49      In the light of the answer to the question referred, there is no need to rule on the request put forward at the hearing by the Netherlands Government that the Court should limit the temporal effects of the judgment to be delivered in the event that it were to find the Netherlands legislation to be incompatible with Article 20 TFEU.

 Costs

50      Since these proceedings are, for the parties to the main proceedings, a step in the action pending before the national court, the decision on costs is a matter for that court.
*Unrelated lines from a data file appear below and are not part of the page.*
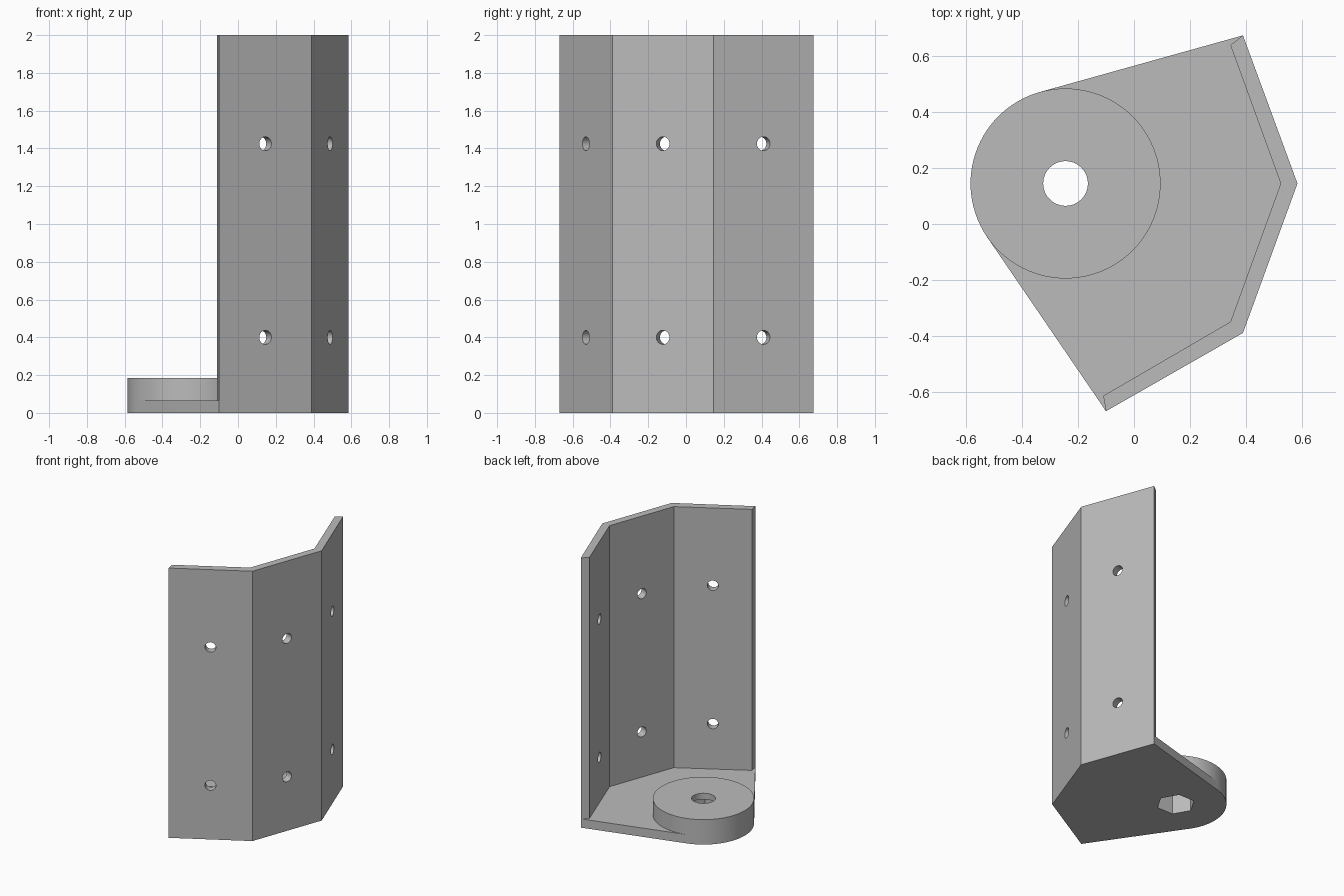
import bpy, bmesh, math
from mathutils import Vector, Matrix
from mathutils.geometry import convex_hull_2d

if "Cube" in bpy.data.objects:
    bpy.data.objects.remove(bpy.data.objects["Cube"], do_unlink=True)

HEIGHT, PLATE_TOP, BOSS_TOP, NUT_DEPTH = 2.0, 0.065, 0.185, 0.14
BOSS = Vector((-0.245, 0.145))
OUTER = [Vector(p) for p in ((-0.10, -0.67), (0.39, -0.39), (0.585, 0.145), (0.39, 0.675))]
INNER = [Vector(p) for p in ((-0.11, -0.615), (0.345, -0.35), (0.525, 0.145), (0.345, 0.64))]

grey = bpy.data.materials.new("plain grey")
grey.use_nodes = True
grey.diffuse_color = (0.5, 0.5, 0.5, 1)
grey.node_tree.nodes["Principled BSDF"].inputs["Base Color"].default_value = (0.5, 0.5, 0.5, 1)


def prism(name, outline, z0, z1, matrix=None):
    """Extrude a flat outline from z0 to z1."""
    bm = bmesh.new()
    face = bm.faces.new([bm.verts.new((p[0], p[1], z0)) for p in outline])
    top = bmesh.ops.extrude_face_region(bm, geom=[face])
    verts = [v for v in top["geom"] if isinstance(v, bmesh.types.BMVert)]
    bmesh.ops.translate(bm, verts=verts, vec=(0, 0, z1 - z0))
    bmesh.ops.recalc_face_normals(bm, faces=bm.faces)
    if matrix:
        bm.transform(matrix)
    mesh = bpy.data.meshes.new(name)
    bm.to_mesh(mesh)
    bm.free()
    mesh.materials.append(grey)
    ob = bpy.data.objects.new(name, mesh)
    bpy.context.collection.objects.link(ob)
    return ob


def ring(radius, sides, centre=(0, 0)):
    return [Vector((centre[0] + radius * math.cos(math.tau * i / sides),
                    centre[1] + radius * math.sin(math.tau * i / sides))) for i in range(sides)]


def combine(target, tool, operation):
    """Apply a boolean and drop the helper."""
    tool.hide_render = True
    mod = target.modifiers.new(operation, 'BOOLEAN')
    mod.operation, mod.solver, mod.object = operation, 'EXACT', tool
    bpy.ops.object.select_all(action='DESELECT')
    bpy.context.view_layer.objects.active = target
    target.select_set(True)
    bpy.ops.object.modifier_apply(modifier=mod.name)
    bpy.data.objects.remove(tool, do_unlink=True)


# Full-height block: round end joined by tangents to the three-panel wall
boss_ring = ring(0.34, 96, BOSS)
points = boss_ring + OUTER
bracket = prism("bracket", [points[i] for i in convex_hull_2d(points)], 0, HEIGHT)

# Clear the space inside the wall, leaving the base plate
first = OUTER[0] + 3 * (OUTER[0] - INNER[0])
last = OUTER[3] + 3 * (OUTER[3] - INNER[3])
pocket = [first] + INNER + [last, Vector((-2, 1.5)), Vector((-2, -1.5))]
combine(bracket, prism("pocket_cutter", pocket, PLATE_TOP, HEIGHT + 0.5), 'DIFFERENCE')

# Round boss with a through hole and a hexagonal nut recess underneath
combine(bracket, prism("boss", boss_ring, 0, BOSS_TOP), 'UNION')
combine(bracket, prism("bolt_hole_cutter", ring(0.08, 48, BOSS), -0.1, 0.4), 'DIFFERENCE')
combine(bracket, prism("nut_recess_cutter", ring(0.13, 6, BOSS), -0.1, NUT_DEPTH), 'DIFFERENCE')

# Two screw holes square through the middle of each wall panel
for a, b in zip(OUTER, OUTER[1:]):
    mid, along = (a + b) / 2, b - a
    normal = Vector((along.y, -along.x, 0))
    for z in (0.4, 1.425):
        place = Matrix.Translation((mid.x, mid.y, z)) @ normal.to_track_quat('Z', 'Y').to_matrix().to_4x4()
        combine(bracket, prism("screw_hole_cutter", ring(0.037, 32), -0.15, 0.1, place), 'DIFFERENCE')

bpy.ops.object.shade_smooth_by_angle(angle=math.radians(20))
Costs incurred in submitting observations to the Court, other than the costs of those parties, are not recoverable.

On those grounds, the Court (Grand Chamber) hereby rules:

Article 20 TFEU, read in the light of Articles 7 and 24 of the Charter of Fundamental Rights of the European Union, must be interpreted as not precluding legislation of a Member State such as that at issue in the main proceedings, which provides under certain conditions for the loss, by operation of law, of the nationality of that Member State, which entails, in the case of persons who are not also nationals of another Member State, the loss of their citizenship of the Union and the rights attaching thereto, in so far as the competent national authorities, including national courts where appropriate, are in a position to examine, as an ancillary issue, the consequences of the loss of that nationality and, where appropriate, to have the persons concerned recover their nationality ex tunc in the context of an application by those persons for a travel document or any other document showing their nationality. In the context of that examination, the authorities and the courts must determine whether the loss of the nationality of the Member State concerned, when it entails the loss of citizenship of the Union and the rights attaching thereto, has due regard to the principle of proportionality so far as concerns the consequences of that loss for the situation of each person concerned and, if relevant, for that of the members of their family, from the point of view of EU law.

[Signatures]


*      Language of the case: Dutch.